[What you have to do]: Every line from the top of the records below through the one containing "bm.faces.new(rings[0])" must be copied exactly, and the pictures must not be.

Pictures paired with source code
##########
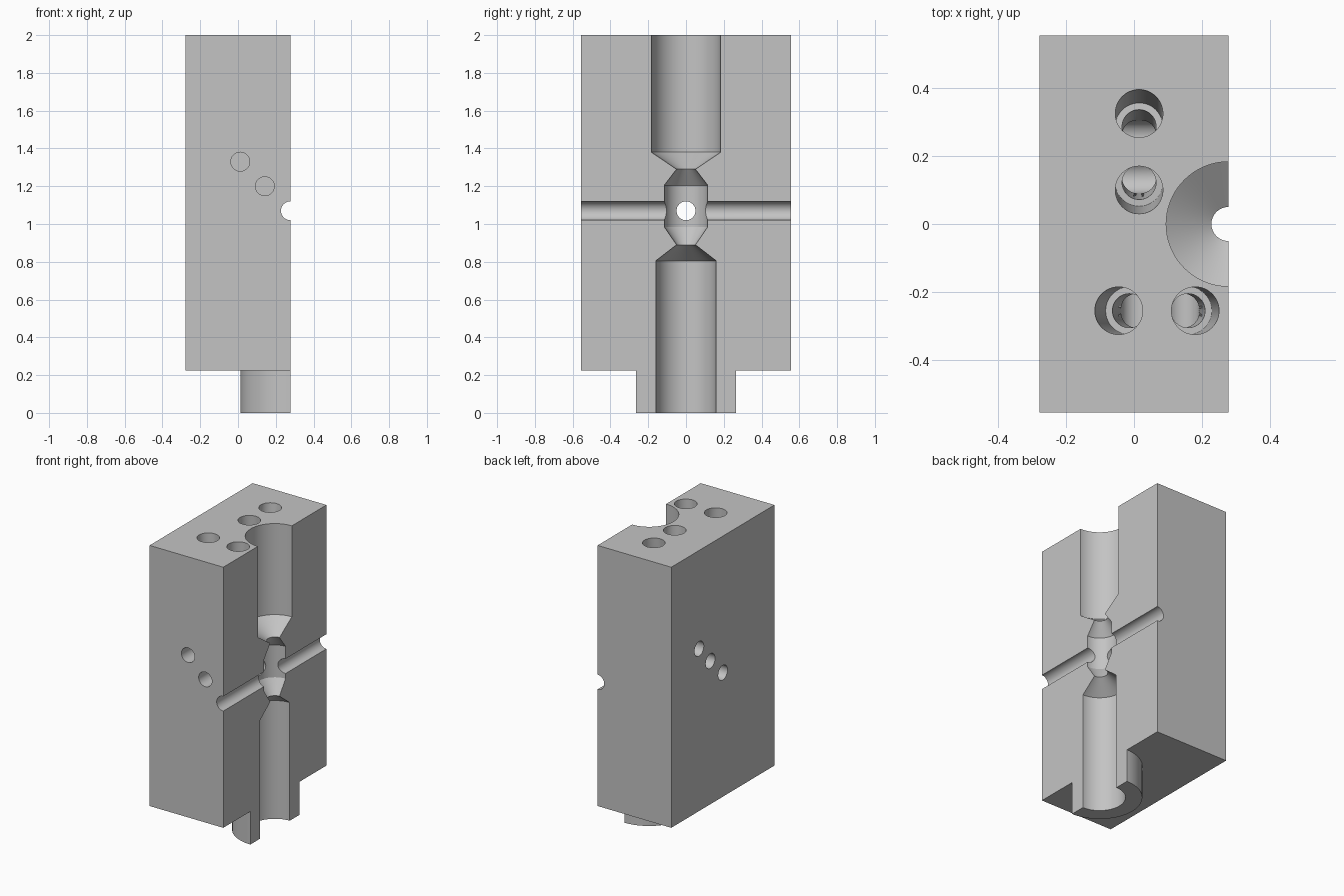
import bpy, bmesh, math
from mathutils import Vector

if "Cube" in bpy.data.objects:
    bpy.data.objects.remove(bpy.data.objects["Cube"], do_unlink=True)

HALF_X, HALF_Y = 0.2777, 0.555   # the bore axis lies in the +x section plane
BASE, TOP = 0.225, 2.0
CROSS_Z = 1.07
PORT_R = 0.05

steel = bpy.data.materials.new("steel grey")
steel.use_nodes = True
GREY = (0.55, 0.55, 0.55, 1)
steel.diffuse_color = GREY
steel.node_tree.nodes["Principled BSDF"].inputs["Base Color"].default_value = GREY


def make_object(name, bm):
    bmesh.ops.recalc_face_normals(bm, faces=bm.faces)
    mesh = bpy.data.meshes.new(name)
    bm.to_mesh(mesh)
    bm.free()
    mesh.materials.append(steel)
    obj = bpy.data.objects.new(name, mesh)
    bpy.context.collection.objects.link(obj)
    return obj


def box(name, low, high):
    bm = bmesh.new()
    bmesh.ops.create_cube(bm, size=1)
    for v in bm.verts:
        v.co = [high[i] if v.co[i] > 0 else low[i] for i in range(3)]
    return make_object(name, bm)


def rod(name, start, end, radius, sides=48):
    start, end = Vector(start), Vector(end)
    axis = end - start
    bm = bmesh.new()
    bmesh.ops.create_cone(bm, cap_ends=True, segments=sides, radius1=radius,
                          radius2=radius, depth=axis.length)
    bm.transform(axis.to_track_quat('Z', 'Y').to_matrix().to_4x4())
    bmesh.ops.translate(bm, verts=bm.verts, vec=(start + end) / 2)
    return make_object(name, bm)


def turned(name, profile, x, sides=96):
    bm = bmesh.new()
    rings = []
    for r, z in profile:
        rings.append([bm.verts.new((x + r * math.cos(2 * math.pi * i / sides),
                                    r * math.sin(2 * math.pi * i / sides), z))
                      for i in range(sides)])
    for a, b in zip(rings, rings[1:]):
        for i in range(sides):
            j = (i + 1) % sides
            bm.faces.new((a[i], a[j], b[j], b[i]))
    bm.faces.new(rings[0])
    bm.faces.new(rings[-1])
    return make_object(name, bm)


def combine(target, tool, operation='DIFFERENCE'):
    mod = target.modifiers.new(tool.name, 'BOOLEAN')
    mod.object, mod.operation, mod.solver = tool, operation, 'EXACT'
    bpy.context.view_layer.objects.active = target
    bpy.ops.object.modifier_apply(modifier=mod.name)
    bpy.data.objects.remove(tool, do_unlink=True)


# Body with round spigot underneath, oversized in +x until the section cut
body = box("valve_block", (-HALF_X, -HALF_Y, BASE), (0.7, HALF_Y, TOP))
spigot = turned("spigot", [(0.264, 0), (0.264, 0.5)], HALF_X)
combine(body, spigot, 'UNION')

# Stepped main bore with waisted central chamber
bore = [(0.16, -0.1), (0.16, 0.805), (0.05, 0.89), (0.115, 0.985),
        (0.115, 1.205), (0.05, 1.29), (0.183, 1.38), (0.183, 2.1)]
combine(body, turned("main_bore", bore, HALF_X))

# Straight cross ports through the chamber
combine(body, rod("long_port", (HALF_X, -0.7, CROSS_Z), (HALF_X, 0.7, CROSS_Z), PORT_R))
combine(body, rod("back_port", (-0.5, 0, CROSS_Z), (HALF_X, 0, CROSS_Z), PORT_R))

# Slanted counterbored top holes, each meeting a blind side port:
# (mouth x, y), (meeting point), (side port start)
holes = [
    ((0.015, 0.325), (0.015, 0.255, 1.33), (-0.5, 0.255, 1.33)),
    ((0.015, 0.100), (0.015, 0.140, 1.20), (-0.5, 0.130, 1.20)),
    ((-0.045, -0.255), (0.012, -0.255, 1.33), (0.012, -0.8, 1.33)),
    ((0.180, -0.255), (0.142, -0.255, 1.20), (0.142, -0.8, 1.20)),
]
for (x, y), meet, start in holes:
    mouth, meet, start = Vector((x, y, TOP)), Vector(meet), Vector(start)
    run = meet - mouth
    outside = mouth - run * 0.1
    combine(body, rod("side_port", start, meet + (meet - start).normalized() * 0.05, PORT_R))
    combine(body, rod("top_hole", outside, meet, PORT_R))
    combine(body, rod("counterbore", outside, mouth + run * 0.55, 0.07))

# Section cut through the bore axis
combine(body, box("section_cut", (HALF_X, -1, -1), (1.5, 1, 3)))

# Smooth bores, sharp edges
bpy.ops.object.select_all(action='DESELECT')
body.select_set(True)
bpy.context.view_layer.objects.active = body
bpy.ops.object.shade_smooth_by_angle(angle=math.radians(20))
##########
[Solution to the exercise]:
import bpy, bmesh, math
from mathutils import Vector

if "Cube" in bpy.data.objects:
    bpy.data.objects.remove(bpy.data.objects["Cube"], do_unlink=True)

HALF_X, HALF_Y = 0.2777, 0.555   # the bore axis lies in the +x section plane
BASE, TOP = 0.225, 2.0
CROSS_Z = 1.07
PORT_R = 0.05

steel = bpy.data.materials.new("steel grey")
steel.use_nodes = True
GREY = (0.55, 0.55, 0.55, 1)
steel.diffuse_color = GREY
steel.node_tree.nodes["Principled BSDF"].inputs["Base Color"].default_value = GREY


def make_object(name, bm):
    bmesh.ops.recalc_face_normals(bm, faces=bm.faces)
    mesh = bpy.data.meshes.new(name)
    bm.to_mesh(mesh)
    bm.free()
    mesh.materials.append(steel)
    obj = bpy.data.objects.new(name, mesh)
    bpy.context.collection.objects.link(obj)
    return obj


def box(name, low, high):
    bm = bmesh.new()
    bmesh.ops.create_cube(bm, size=1)
    for v in bm.verts:
        v.co = [high[i] if v.co[i] > 0 else low[i] for i in range(3)]
    return make_object(name, bm)


def rod(name, start, end, radius, sides=48):
    start, end = Vector(start), Vector(end)
    axis = end - start
    bm = bmesh.new()
    bmesh.ops.create_cone(bm, cap_ends=True, segments=sides, radius1=radius,
                          radius2=radius, depth=axis.length)
    bm.transform(axis.to_track_quat('Z', 'Y').to_matrix().to_4x4())
    bmesh.ops.translate(bm, verts=bm.verts, vec=(start + end) / 2)
    return make_object(name, bm)


def turned(name, profile, x, sides=96):
    bm = bmesh.new()
    rings = []
    for r, z in profile:
        rings.append([bm.verts.new((x + r * math.cos(2 * math.pi * i / sides),
                                    r * math.sin(2 * math.pi * i / sides), z))
                      for i in range(sides)])
    for a, b in zip(rings, rings[1:]):
        for i in range(sides):
            j = (i + 1) % sides
            bm.faces.new((a[i], a[j], b[j], b[i]))
    bm.faces.new(rings[0])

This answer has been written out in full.